The thumping sounds of the weaving comb keep time as two masters at the loom recount a matrilineal history of artmaking. Lynda Teller Pete and Barbara Teller Ornelas—both fifth-generation weavers—will share stories, histories, and ways of seeing the artist in the art. They are joined by Barbara’s daughter Sierra Teller Ornelas—a sixth-generation weaver turned celebrated comedy writer, creator of the critically-acclaimed Rutherford Falls.

Barbara Teller Ornelas (Diné) is a fifth-generation master Navajo weaver and culture bearer who sold her first rug when she was only 10 years old. Her father Sam Teller (1918–2000) was a Diné (Navajo) trader for 32 years and her mother, Ruth Teller (1928–2014), was a weaver, gardener, quilter, and photographer. When Ornelas was 10, her paternal grandmother dreamt that her granddaughter would become a great weaver who shared their traditions around the world. Fifty-six years later, Ornelas has not only honed her artistry as a Two Grey Hills weaver but shared it with audiences all over the world in the form of workshops, lectures, and exhibitions.

Lynda Teller Pete (Diné) is an award-winning fifth-generation weaver who is best known for using a traditional Two Grey Hills regional style. The belief that beauty and harmony should be woven into every rug was instilled in her from the age of six, when Pete was officially introduced to weaving. Along with her weaving, she collaborates with art centers, guilds, museums, universities, and other venues to educate the public about Diné (Navajo) history and the preservation of Navajo weaving traditions. Together with her sister Barbara Teller Ornelas, she wrote Spider Woman’s Children: Navajo Weavers Today (2018), the first book written about Diné weavers by Diné weavers since the time of Spanish and colonial contacts, as well as How to Weave a Navajo Rug and Other Lessons from Spider Woman (2020). Pete is the director of equity and inclusion at the Textile Society of America.

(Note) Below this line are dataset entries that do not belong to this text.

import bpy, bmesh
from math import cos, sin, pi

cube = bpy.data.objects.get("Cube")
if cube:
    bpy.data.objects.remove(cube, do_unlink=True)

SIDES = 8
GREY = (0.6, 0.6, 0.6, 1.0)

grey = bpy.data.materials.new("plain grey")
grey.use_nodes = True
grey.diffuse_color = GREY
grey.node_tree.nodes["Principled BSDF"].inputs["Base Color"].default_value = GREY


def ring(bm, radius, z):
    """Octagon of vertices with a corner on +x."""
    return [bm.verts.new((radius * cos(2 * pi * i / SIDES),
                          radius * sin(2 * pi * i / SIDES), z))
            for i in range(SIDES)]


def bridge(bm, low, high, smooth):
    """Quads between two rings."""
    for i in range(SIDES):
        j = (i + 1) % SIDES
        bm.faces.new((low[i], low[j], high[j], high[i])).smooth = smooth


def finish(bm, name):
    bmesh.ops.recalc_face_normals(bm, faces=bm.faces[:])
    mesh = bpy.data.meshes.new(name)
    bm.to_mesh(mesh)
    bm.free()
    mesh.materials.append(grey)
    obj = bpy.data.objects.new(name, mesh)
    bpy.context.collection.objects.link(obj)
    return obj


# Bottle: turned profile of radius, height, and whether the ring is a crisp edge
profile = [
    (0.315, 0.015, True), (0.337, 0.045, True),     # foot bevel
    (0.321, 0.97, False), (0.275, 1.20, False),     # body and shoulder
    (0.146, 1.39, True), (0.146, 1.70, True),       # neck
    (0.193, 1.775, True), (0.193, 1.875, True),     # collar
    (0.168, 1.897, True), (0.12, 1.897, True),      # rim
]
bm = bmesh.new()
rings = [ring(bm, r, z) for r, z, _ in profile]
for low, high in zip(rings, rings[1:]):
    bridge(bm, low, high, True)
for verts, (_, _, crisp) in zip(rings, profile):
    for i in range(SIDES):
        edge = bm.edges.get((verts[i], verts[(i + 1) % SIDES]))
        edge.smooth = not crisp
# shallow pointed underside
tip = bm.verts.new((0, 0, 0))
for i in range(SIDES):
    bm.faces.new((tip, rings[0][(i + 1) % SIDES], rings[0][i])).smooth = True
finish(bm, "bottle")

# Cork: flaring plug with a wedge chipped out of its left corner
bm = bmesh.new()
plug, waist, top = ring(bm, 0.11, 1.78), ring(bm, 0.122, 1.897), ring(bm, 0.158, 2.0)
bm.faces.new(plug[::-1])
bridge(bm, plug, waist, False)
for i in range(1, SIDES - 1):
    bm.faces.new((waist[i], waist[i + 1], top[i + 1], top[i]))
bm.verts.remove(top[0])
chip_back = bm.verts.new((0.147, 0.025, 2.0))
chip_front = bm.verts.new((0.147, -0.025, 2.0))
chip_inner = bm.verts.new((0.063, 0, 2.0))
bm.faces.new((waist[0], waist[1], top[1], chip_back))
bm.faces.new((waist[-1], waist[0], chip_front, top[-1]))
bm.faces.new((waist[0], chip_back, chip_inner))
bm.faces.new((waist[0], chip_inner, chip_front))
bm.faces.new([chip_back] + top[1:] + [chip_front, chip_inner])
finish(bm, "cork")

Sierra Teller Ornelas has previously staffed on: Brooklyn Nine-Nine, Superstore, Happy Endings, Splitting Up Together, Surviving Jack and Selfie. She is the cocreator and show runner of the Peacock show Rutherford Falls, starring Ed Helms, Jana Schmieding and Michael Greyeyes. Sierra’s work has been featured on This American Life, the New York Times Opinion Section and the Hollywood Reporter’s Guest Column. A graduate of the University of Arizona, she previously worked as a film programmer for the Smithsonian’s National Museum of the American Indian, helping to create ridiculously entertaining programs about Native film and media. Raised in Tucson, AZ, she is also an award winning sixth generation Navajo tapestry weaver, a fairly good mom, and currently resides in Los Angeles, CA.

This program was organized in conjunction with the spring 2023 exhibition Shaped by the Loom: Weaving Worlds in the American Southwest.

Support for the exhibition is generously provided by Art Bridges

Additional support provided by the Henry Luce Foundation, the Wyeth Foundation for American Art and other donors to Bard Graduate Center

This project is supported in part by the National Endowment for the Arts.

Special thanks to American Museum of Natural History.